Friday, October 3, 2014

The Past Isn't Very Far Away

A lock of Napoleon Bonaparte's hair
My grandmother was born in 1917. That’s three years after the start of World War One, five years after the Titanic sank, fourteen years after the first powered flight. She was probably walking when the Treaty of Versailles was signed in 1918 and ninety-seven years later, she’s still alive.
Conrad Heyer, photographed in 1852 when he was 103.
He was the earliest born american to be photographed
and the only person to be photographed who crossed
the Delaware with George Washington
People tend to think of the past as something that happened a long time ago, but my grandmother would be the first to tell you that those years that she has lived flew by like a freight train. My great-grandmother, whom my father knew well, was held up by a bandit in Yellowstone National Park in 1908…those sorts of things seem like foggy memories from the deep past, when, in reality, what happened one hundred years ago, two hundred years ago, or three hundred years ago, only happened three lifetimes ago, if everyone lived as long as my grandmother.

The bullet that killed Nelson in 1805
Unfortunately, this is the best picture I can find
as the bullet is on display in Windsor Castle
and photography isn't allowed
Shakespeare is still funny; we relate to Jane Austen so much that countless movies have been made of her books; even Aesop, an ancient Greek philosopher is read to children at bedtime. The Romans, who we humorously like to refer to as ancient, lived lives that would have seemed perfectly understandable to us. They talked politics at dinner, they had glass in their windows, they even had fountains in their gardens…and in the streets of Rome, urchins were busy painting graffiti on the walls of buildings.
People are still as much people today as they were a thousand years ago. They still like desert, good drama and nice clothes. Taste and fashion may have changed over the years, but the intent is the same.
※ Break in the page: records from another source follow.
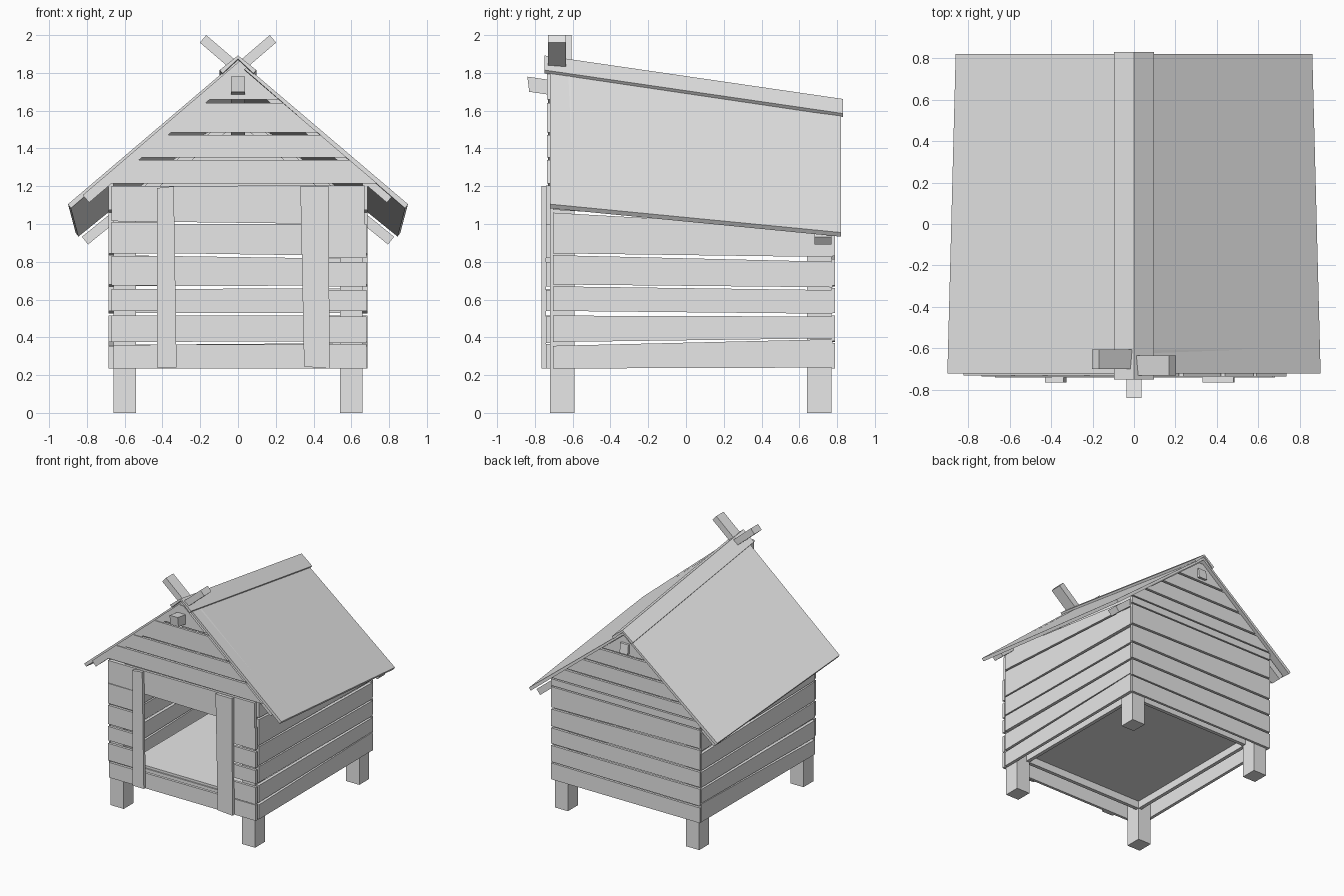
import bpy
import bmesh
from mathutils import Vector

cube = bpy.data.objects.get("Cube")
if cube:
    bpy.data.objects.remove(cube, do_unlink=True)

wood = bpy.data.materials.new("grey_wood")
wood.use_nodes = True
GREY = (0.8, 0.8, 0.8, 1.0)
wood.diffuse_color = GREY
wood.node_tree.nodes["Principled BSDF"].inputs["Base Color"].default_value = GREY


def loft(name, ring_a, ring_b):
    """Closed solid between two matching rings of points."""
    bm = bmesh.new()
    a = [bm.verts.new(p) for p in ring_a]
    b = [bm.verts.new(p) for p in ring_b]
    bm.faces.new(a)
    bm.faces.new(b[::-1])
    n = len(a)
    for i in range(n):
        j = (i + 1) % n
        bm.faces.new((a[j], a[i], b[i], b[j]))
    bmesh.ops.recalc_face_normals(bm, faces=bm.faces)
    mesh = bpy.data.meshes.new(name)
    bm.to_mesh(mesh)
    bm.free()
    mesh.materials.append(wood)
    obj = bpy.data.objects.new(name, mesh)
    bpy.context.collection.objects.link(obj)
    return obj


def slab_xz(name, outline, y0, y1):
    """Outline in x, z given thickness along y."""
    return loft(name, [(x, y0, z) for x, z in outline], [(x, y1, z) for x, z in outline])


def slab_yz(name, outline, x0, x1):
    """Outline in y, z given thickness along x."""
    return loft(name, [(x0, y, z) for y, z in outline], [(x1, y, z) for y, z in outline])


def box(name, x0, x1, y0, y1, z0, z1):
    return slab_xz(name, [(x0, z0), (x1, z0), (x1, z1), (x0, z1)], y0, y1)


def plank(u0, u1, row):
    """Slightly crooked board: row holds bottom and top heights at both ends."""
    b0, b1, t0, t1 = row
    return [(u0, b0), (u1, b1), (u1, t1), (u0, t0)]


SIDES = (("right", -1), ("left", 1))

# Corner posts, taller at the front
for side, s in SIDES:
    box("front_leg_" + side, s * 0.54, s * 0.66, -0.72, -0.59, 0, 1.2)
    box("back_leg_" + side, s * 0.54, s * 0.66, 0.64, 0.77, 0, 1.0)

# Floor and its thin frame
box("floor", -0.56, 0.56, -0.61, 0.66, 0.33, 0.35)
for side, s in SIDES:
    box("floor_joist_" + side, s * 0.54, s * 0.57, -0.6, 0.65, 0.27, 0.33)
for end, y in (("front", -0.62), ("back", 0.64)):
    box("floor_joist_" + end, -0.55, 0.55, y, y + 0.03, 0.27, 0.33)

# Side wall boards
side_rows = [
    (0.235, 0.24, 0.355, 0.39),
    (0.375, 0.395, 0.515, 0.51),
    (0.54, 0.525, 0.67, 0.65),
    (0.68, 0.665, 0.835, 0.80),
    (0.845, 0.825, 1.06, 0.975),
    (1.075, 0.99, 1.24, 1.04),
]
for side, s in SIDES:
    for i, row in enumerate(side_rows):
        slab_yz(f"side_board_{side}_{i}", plank(-0.705, 0.775, row), s * 0.66, s * 0.685)

# Front wall boards, split around the doorway
front_rows = [
    (0.375, 0.37, 0.515, 0.51),
    (0.54, 0.54, 0.655, 0.65),
    (0.675, 0.67, 0.83, 0.80),
    (0.845, 0.82, 1.01, 1.0),
]
F0, F1 = -0.74, -0.718
slab_xz("front_sill_board", plank(-0.66, 0.68, (0.235, 0.235, 0.36, 0.365)), F0, F1)
slab_xz("front_header_board", plank(-0.67, 0.67, (1.015, 0.998, 1.2, 1.205)), F0, F1)
for i, (b0, b1, t0, t1) in enumerate(front_rows):
    slab_xz(f"front_board_right_{i}", plank(-0.67, -0.37, (b0, b0, t0, t0)), F0, F1)
    slab_xz(f"front_board_left_{i}", plank(0.39, 0.68, (b1, b1, t1, t1)), F0, F1)

# Door posts
slab_xz("door_post_right", [(-0.43, 0.24), (-0.325, 0.24), (-0.34, 1.2), (-0.43, 1.19)], -0.765, F0)
slab_xz("door_post_left", [(0.35, 0.245), (0.485, 0.235), (0.48, 1.2), (0.33, 1.2)], -0.765, F0)

# Back wall boards
back_rows = [
    (0.235, 0.235, 0.36, 0.37),
    (0.375, 0.38, 0.515, 0.515),
    (0.53, 0.53, 0.655, 0.66),
    (0.67, 0.675, 0.835, 0.815),
    (0.85, 0.83, 1.0, 1.0),
]
for i, row in enumerate(back_rows):
    slab_xz(f"back_board_{i}", plank(-0.68, 0.68, row), 0.77, 0.79)


# Gable boards, cut to the roof slope
def gable(name, levels, apex, slope, y0, y1):
    for i, (z0, z1) in enumerate(levels):
        w0, w1 = (apex - z0) / slope, (apex - z1) / slope
        slab_xz(f"{name}_{i}", [(-w0, z0), (w0, z0), (w1, z1), (-w1, z1)], y0, y1)


gable("front_gable_board", [(1.215, 1.34), (1.352, 1.47), (1.485, 1.64), (1.66, 1.83)],
      1.845, 0.856, -0.736, -0.716)
gable("back_gable_board", [(1.075, 1.17), (1.185, 1.3), (1.315, 1.43), (1.445, 1.6)],
      1.615, 0.802, 0.77, 0.79)
box("back_gable_base_board", -0.68, 0.68, 0.77, 0.79, 1.01, 1.065)


# Roof slopes and ridge caps, falling towards the back
def slope_panel(name, front, back, s, thick):
    rings = []
    for y, ridge_z, edge_x, edge_z in (front, back):
        rings.append([(0, y, ridge_z), (s * edge_x, y, edge_z),
                      (s * (edge_x - 0.015), y, edge_z - thick), (0, y, ridge_z - thick)])
    loft(name, *rings)


for side, s in SIDES:
    slope_panel("roof_panel_" + side, (-0.72, 1.87, 0.9, 1.105), (0.82, 1.64, 0.86, 0.955), s, 0.022)
    slope_panel("ridge_cap_" + side, (-0.75, 1.892, 0.097, 1.815), (0.83, 1.662, 0.097, 1.585), s, 0.018)

# Ridge beam, its front end sticking out of the gable
ends = []
for y, z in ((-0.83, 1.7), (0.815, 1.46)):
    ends.append([(-0.037, y, z), (0.037, y, z), (0.037, y - 0.01, z + 0.08), (-0.037, y - 0.01, z + 0.08)])
loft("ridge_beam", *ends)


# Rafters: the front pair crosses above the ridge
def rafter(name, start, end, y0, y1, half=0.026):
    p, q = Vector(start), Vector(end)
    d = (q - p).normalized()
    n = Vector((-d.y, d.x)) * half
    slab_xz(name, [p + n, q + n, q - n, p - n], y0, y1)


for side, s, y in (("right", -1, -0.73), ("left", 1, -0.70)):
    rafter("front_rafter_" + side, (-s * 0.185, 1.98), (s * 0.805, 1.133), y, y + 0.095)
    rafter("back_rafter_" + side, (0, 1.57), (s * 0.81, 0.912), 0.68, 0.77)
The various forces that motivate people to do things are the same; we haven’t become any wiser, smarter or stronger over our years of existence.

This tile, recently found in Leicester, England, was rolled out
2,000 years ago and a puppy walked on it before it was quite dry
We need to think about the past correctly, not as dates and dry paragraphs in a history book, but as something that is still happening to us. The world we live in today was shaped by the past, bound by decisions made many, many years ago. What I’m trying to say is that the past isn’t very far away; the remains of it are all around us, and if you’ll take the time to look for it, it will meet you half way. 


  1. I love hearing about people's family history! Unfortunately, my oldest living relation is mostly deaf so we can't really have conversations with her, though at least we get to visit her :) I do know that she grew up very poor. She was the eldest in her family, and when her mother died she had to raise her younger siblings. When her father remarried when she was 14, she wouldn't let any of her brothers or sisters call the new wife 'mother'. She's always been fiercely loyal; if you mess with anyone in her family, watch out! She makes awesome biscuits, and she passed the recipe down to us, and now I make them all the time (of course, she never measures when she makes them, so the recipe we have doesn't taste quite the same, but they're really good).
    Our great-great-great grandfather (I think that's the one) was in the Civil War. His grandfather was in the Revolution.
    But, sadly, I know very little family history. It seems that those things are dying out as families become more fractured and disconnected; I wish they weren't.

    1. That's fascinating that you had ancestors in the Civil War and in the American Revolution! I believe we had one in the American Revolution, but I can't remember now. I know we had one who was a sea captain.

      We're fortunate enough to know quite a bit about our family history. Some ancestors and relatives kept meticulous records and others were into photography at a time when photography was still very cumbersome. We can trace back as far as the Mayflower and even some roots in Tudor England.

      I wish family history wasn't dying out, either. I think knowing where you came from is really important; it gives you a personal connection with history. Many people who aren't familiar with their backgrounds don't realize that their ancestors helped make the world they are living in.

  2. Some children, even today, still have the most ancient book, the Bible, read to them.